<<<<
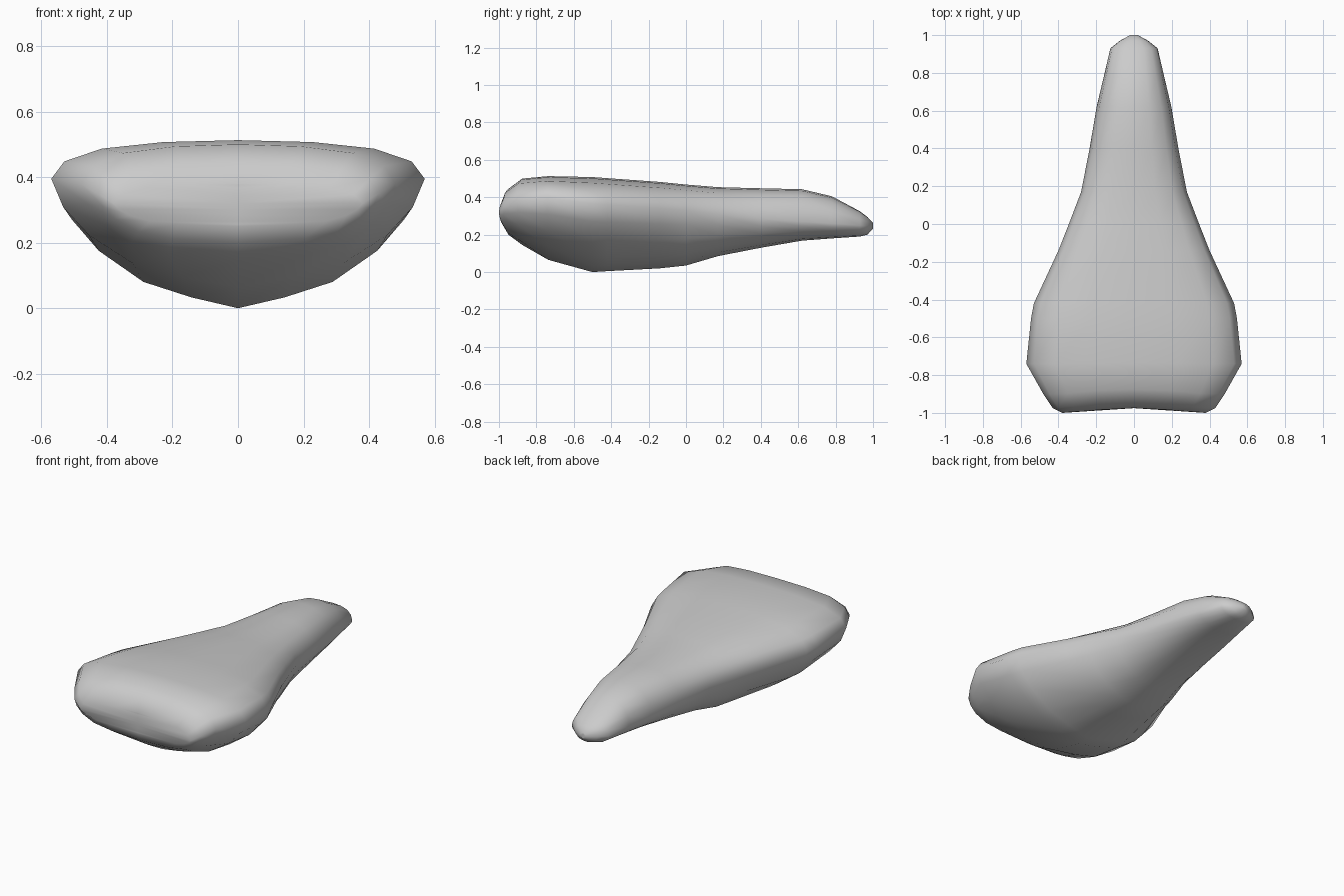
import bpy, bmesh

if "Cube" in bpy.data.objects:
    bpy.data.objects.remove(bpy.data.objects["Cube"])

# Saddle stations: y, half width, top z, widest z, bottom z, squareness below
STATIONS = [
    (-1.00, 0.38, 0.38, 0.32, 0.25, 0.45),
    (-0.975, 0.43, 0.445, 0.35, 0.20, 0.45),
    (-0.90, 0.48, 0.50, 0.38, 0.145, 0.40),
    (-0.74, 0.57, 0.513, 0.395, 0.065, 0.1),
    (-0.50, 0.545, 0.508, 0.365, 0.0, 0.0),
    (-0.42, 0.53, 0.502, 0.36, 0.005, 0.0),
    (-0.14, 0.40, 0.482, 0.34, 0.02, 0.1),
    (0.00, 0.345, 0.468, 0.33, 0.035, 0.2),
    (0.17, 0.28, 0.454, 0.31, 0.085, 0.3),
    (0.40, 0.235, 0.448, 0.285, 0.13, 0.3),
    (0.62, 0.198, 0.443, 0.27, 0.168, 0.3),
    (0.78, 0.16, 0.405, 0.26, 0.18, 0.3),
    (0.93, 0.125, 0.325, 0.25, 0.19, 0.3),
    (0.97, 0.075, 0.295, 0.248, 0.20, 0.3),
    (1.00, 0.02, 0.262, 0.245, 0.232, 0.3),
]
# Half cross-section, top centre to bottom centre: width and height fractions
SECTION = [(0, 1), (0.40, 0.95), (0.73, 0.78), (0.93, 0.45), (1, 0),
           (0.93, -0.26), (0.78, -0.52), (0.53, -0.78), (0.26, -0.91), (0, -1)]


def ring(bm, y, w, top, mid, bottom, square):
    """One closed cross-section, dished at the rear edge."""
    rear = min(1.0, max(0.0, (-0.7 - y) / 0.2))
    half = []
    for a, h in SECTION:
        if h > 0:
            half.append((w * a, mid + h * (top - mid)))
        else:
            half.append((w * a ** (1 - square), mid + h * (mid - bottom)))
    points = half + [(-x, z) for x, z in half[-2:0:-1]]
    return [bm.verts.new((x, y + rear * 0.025 * (1 - min(1, abs(x) / 0.38) ** 2), z))
            for x, z in points]


def cap(bm, r):
    """Close a ring with strips running from each side to the middle."""
    n = len(r)
    h = n // 2
    mids = {i: bm.verts.new((0, r[0].co.y, r[i].co.z)) for i in range(1, h)}
    mids[0], mids[h] = r[0], r[h]
    for i in range(h):
        for a, b in ((r[i], r[i + 1]), (r[-i], r[n - i - 1])):
            strip = []
            for v in (a, b, mids[i + 1], mids[i]):
                if v not in strip:
                    strip.append(v)
            bm.faces.new(strip)


# Loft the saddle from the rear to the nose
bm = bmesh.new()
rings = [ring(bm, *s) for s in STATIONS]
for a, b in zip(rings, rings[1:]):
    for i in range(len(a)):
        j = (i + 1) % len(a)
        bm.faces.new((a[i], a[j], b[j], b[i]))
cap(bm, rings[0])
cap(bm, rings[-1])
bmesh.ops.recalc_face_normals(bm, faces=bm.faces)
for f in bm.faces:
    f.smooth = True

mesh = bpy.data.meshes.new("saddle")
bm.to_mesh(mesh)
bm.free()
saddle = bpy.data.objects.new("saddle", mesh)
bpy.context.collection.objects.link(saddle)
>>>>
--- WORK INSTRUCTIONS ---
The answer must be an exact restatement of all the records, with no pictures included.

--- EXERCISE RESULT ---
import bpy, bmesh

if "Cube" in bpy.data.objects:
    bpy.data.objects.remove(bpy.data.objects["Cube"])

# Saddle stations: y, half width, top z, widest z, bottom z, squareness below
STATIONS = [
    (-1.00, 0.38, 0.38, 0.32, 0.25, 0.45),
    (-0.975, 0.43, 0.445, 0.35, 0.20, 0.45),
    (-0.90, 0.48, 0.50, 0.38, 0.145, 0.40),
    (-0.74, 0.57, 0.513, 0.395, 0.065, 0.1),
    (-0.50, 0.545, 0.508, 0.365, 0.0, 0.0),
    (-0.42, 0.53, 0.502, 0.36, 0.005, 0.0),
    (-0.14, 0.40, 0.482, 0.34, 0.02, 0.1),
    (0.00, 0.345, 0.468, 0.33, 0.035, 0.2),
    (0.17, 0.28, 0.454, 0.31, 0.085, 0.3),
    (0.40, 0.235, 0.448, 0.285, 0.13, 0.3),
    (0.62, 0.198, 0.443, 0.27, 0.168, 0.3),
    (0.78, 0.16, 0.405, 0.26, 0.18, 0.3),
    (0.93, 0.125, 0.325, 0.25, 0.19, 0.3),
    (0.97, 0.075, 0.295, 0.248, 0.20, 0.3),
    (1.00, 0.02, 0.262, 0.245, 0.232, 0.3),
]
# Half cross-section, top centre to bottom centre: width and height fractions
SECTION = [(0, 1), (0.40, 0.95), (0.73, 0.78), (0.93, 0.45), (1, 0),
           (0.93, -0.26), (0.78, -0.52), (0.53, -0.78), (0.26, -0.91), (0, -1)]


def ring(bm, y, w, top, mid, bottom, square):
    """One closed cross-section, dished at the rear edge."""
    rear = min(1.0, max(0.0, (-0.7 - y) / 0.2))
    half = []
    for a, h in SECTION:
        if h > 0:
            half.append((w * a, mid + h * (top - mid)))
        else:
            half.append((w * a ** (1 - square), mid + h * (mid - bottom)))
    points = half + [(-x, z) for x, z in half[-2:0:-1]]
    return [bm.verts.new((x, y + rear * 0.025 * (1 - min(1, abs(x) / 0.38) ** 2), z))
            for x, z in points]


def cap(bm, r):
    """Close a ring with strips running from each side to the middle."""
    n = len(r)
    h = n // 2
    mids = {i: bm.verts.new((0, r[0].co.y, r[i].co.z)) for i in range(1, h)}
    mids[0], mids[h] = r[0], r[h]
    for i in range(h):
        for a, b in ((r[i], r[i + 1]), (r[-i], r[n - i - 1])):
            strip = []
            for v in (a, b, mids[i + 1], mids[i]):
                if v not in strip:
                    strip.append(v)
            bm.faces.new(strip)


# Loft the saddle from the rear to the nose
bm = bmesh.new()
rings = [ring(bm, *s) for s in STATIONS]
for a, b in zip(rings, rings[1:]):
    for i in range(len(a)):
        j = (i + 1) % len(a)
        bm.faces.new((a[i], a[j], b[j], b[i]))
cap(bm, rings[0])
cap(bm, rings[-1])
bmesh.ops.recalc_face_normals(bm, faces=bm.faces)
for f in bm.faces:
    f.smooth = True

mesh = bpy.data.meshes.new("saddle")
bm.to_mesh(mesh)
bm.free()
saddle = bpy.data.objects.new("saddle", mesh)
bpy.context.collection.objects.link(saddle)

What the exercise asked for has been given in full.